╭─ EXCERPTED RECORDS

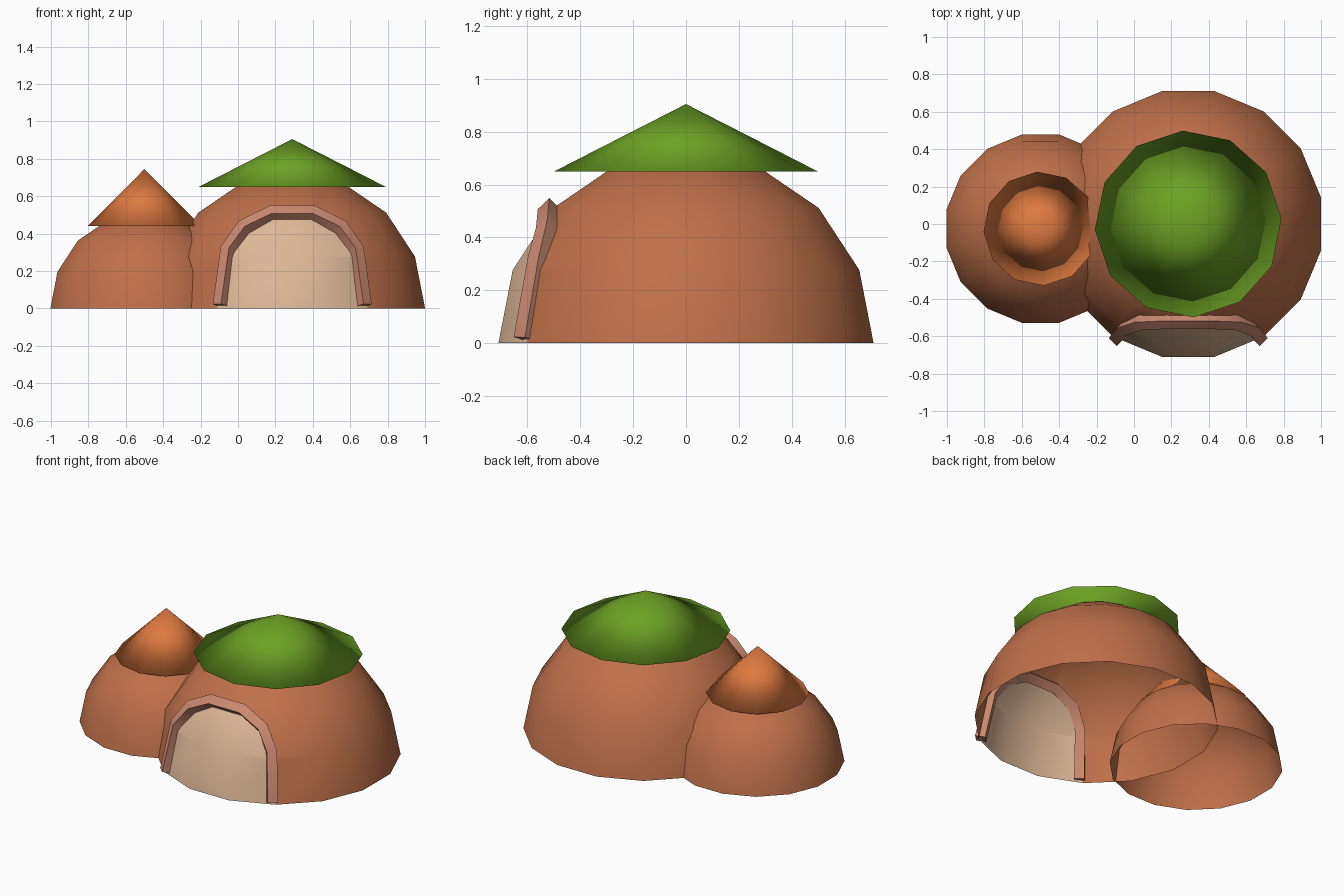
import bpy, bmesh, math
from mathutils import Vector, Matrix

if "Cube" in bpy.data.objects:
    bpy.data.objects.remove(bpy.data.objects["Cube"], do_unlink=True)


def material(name, rgb):
    m = bpy.data.materials.new(name)
    m.use_nodes = True
    m.diffuse_color = (*rgb, 1)
    m.node_tree.nodes["Principled BSDF"].inputs["Base Color"].default_value = (*rgb, 1)
    return m


CLAY = material("clay_brown", (0.52, 0.163, 0.068))
SAND = material("sand_tan", (0.72, 0.47, 0.305))
TRIM = material("pink_clay", (0.59, 0.25, 0.163))
GREEN = material("leaf_green", (0.15, 0.36, 0.018))
ORANGE = material("roof_orange", (0.73, 0.193, 0.05))


def finish(name, bm, mats, location, smooth=True):
    mesh = bpy.data.meshes.new(name)
    for f in bm.faces:
        f.smooth = smooth
    bm.to_mesh(mesh)
    bm.free()
    for m in mats:
        mesh.materials.append(m)
    obj = bpy.data.objects.new(name, mesh)
    obj.location = location
    bpy.context.collection.objects.link(obj)
    return obj


def dome_mesh(radius):
    """Open half sphere with a flat side facing the front."""
    bm = bmesh.new()
    turn = Matrix.Rotation(math.pi / 16, 4, 'Z')
    bmesh.ops.create_uvsphere(bm, u_segments=16, v_segments=8, radius=radius, matrix=turn)
    low = [v for v in bm.verts if v.co.z < -0.01]
    bmesh.ops.delete(bm, geom=low, context='VERTS')
    return bm


def cone_roof(name, radius, height, location, mat):
    bm = bmesh.new()
    turn = Matrix.Translation((0, 0, height / 2)) @ Matrix.Rotation(math.radians(3.4), 4, 'Z')
    bmesh.ops.create_cone(bm, cap_ends=True, segments=12, radius1=radius, radius2=0,
                          depth=height, matrix=turn)
    bmesh.ops.remove_doubles(bm, verts=bm.verts, dist=0.0001)
    finish(name, bm, [mat], location)


BIG = (0.29, 0, 0)
SMALL = (-0.5, -0.025, 0)

# Half of the doorway arch, from the ground to the top
arch = [Vector(p) for p in [(0.382, -0.61, 0.016), (0.342, -0.557, 0.315),
                            (0.258, -0.525, 0.435), (0.112, -0.518, 0.507)]]

# Main dome, with the doorway area cut into its front
bm = dome_mesh(0.724)


def in_door_columns(f):
    c = f.calc_center_median()
    return c.y < 0 and abs(math.atan2(c.x, -c.y)) < math.radians(33.8) and c.z < 0.512


cuts = []
for side in (1, -1):
    for a, b in zip(arch[1:], arch[2:]):
        d = b - a
        cuts.append((Vector((side * a.x, 0, a.z)), Vector((side * d.z, 0, -d.x))))
for point, normal in cuts:
    faces = [f for f in bm.faces if in_door_columns(f)]
    geom = set(faces)
    for f in faces:
        geom.update(f.edges, f.verts)
    bmesh.ops.bisect_plane(bm, geom=list(geom), plane_co=point, plane_no=normal, dist=0.0001)
for f in bm.faces:
    c = f.calc_center_median()
    inside = all((c - point).dot(normal) < 0 for point, normal in cuts)
    f.material_index = int(in_door_columns(f) and inside)
finish("main_dome", bm, [CLAY, SAND], BIG)

# Side dome
finish("side_dome", dome_mesh(0.513), [CLAY], SMALL)

# Roofs
cone_roof("main_roof", 0.5, 0.255, (BIG[0], BIG[1], 0.65), GREEN)
cone_roof("side_roof", 0.305, 0.305, (SMALL[0], SMALL[1], 0.44), ORANGE)

# Door frame: a square bar swept on edge along the arch
path = arch + [Vector((-p.x, p.y, p.z)) for p in reversed(arch)]
bm = bmesh.new()
rings = []
for i, p in enumerate(path):
    before = (p - path[i - 1]).normalized() if i else Vector()
    after = (path[i + 1] - p).normalized() if i + 1 < len(path) else Vector()
    along = (before + after).normalized()
    front = Vector((0, -1, 0))
    front = (front - along * front.dot(along)).normalized()
    across = along.cross(front)
    rings.append([bm.verts.new(p + 0.043 * o) for o in (front, across, -front, -across)])
for r, s in zip(rings, rings[1:]):
    for k in range(4):
        n = (k + 1) % 4
        bm.faces.new((r[k], r[n], s[n], s[k]))
bm.faces.new(rings[0])
bm.faces.new(rings[-1])
bmesh.ops.recalc_face_normals(bm, faces=bm.faces)
frame = finish("door_frame", bm, [TRIM], BIG)
bpy.ops.object.select_all(action='DESELECT')
frame.select_set(True)
bpy.context.view_layer.objects.active = frame
bpy.ops.object.shade_smooth_by_angle(angle=math.radians(45))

╰─

--- WORK INSTRUCTIONS ---
Copy out every line from the data above in which the word "faces" occurs.

--- RESULT OF THIS EXERCISE ---
    for f in bm.faces:
    faces = [f for f in bm.faces if in_door_columns(f)]
    geom = set(faces)
    for f in faces:
for f in bm.faces:
        bm.faces.new((r[k], r[n], s[n], s[k]))
bm.faces.new(rings[0])
bm.faces.new(rings[-1])
bmesh.ops.recalc_face_normals(bm, faces=bm.faces)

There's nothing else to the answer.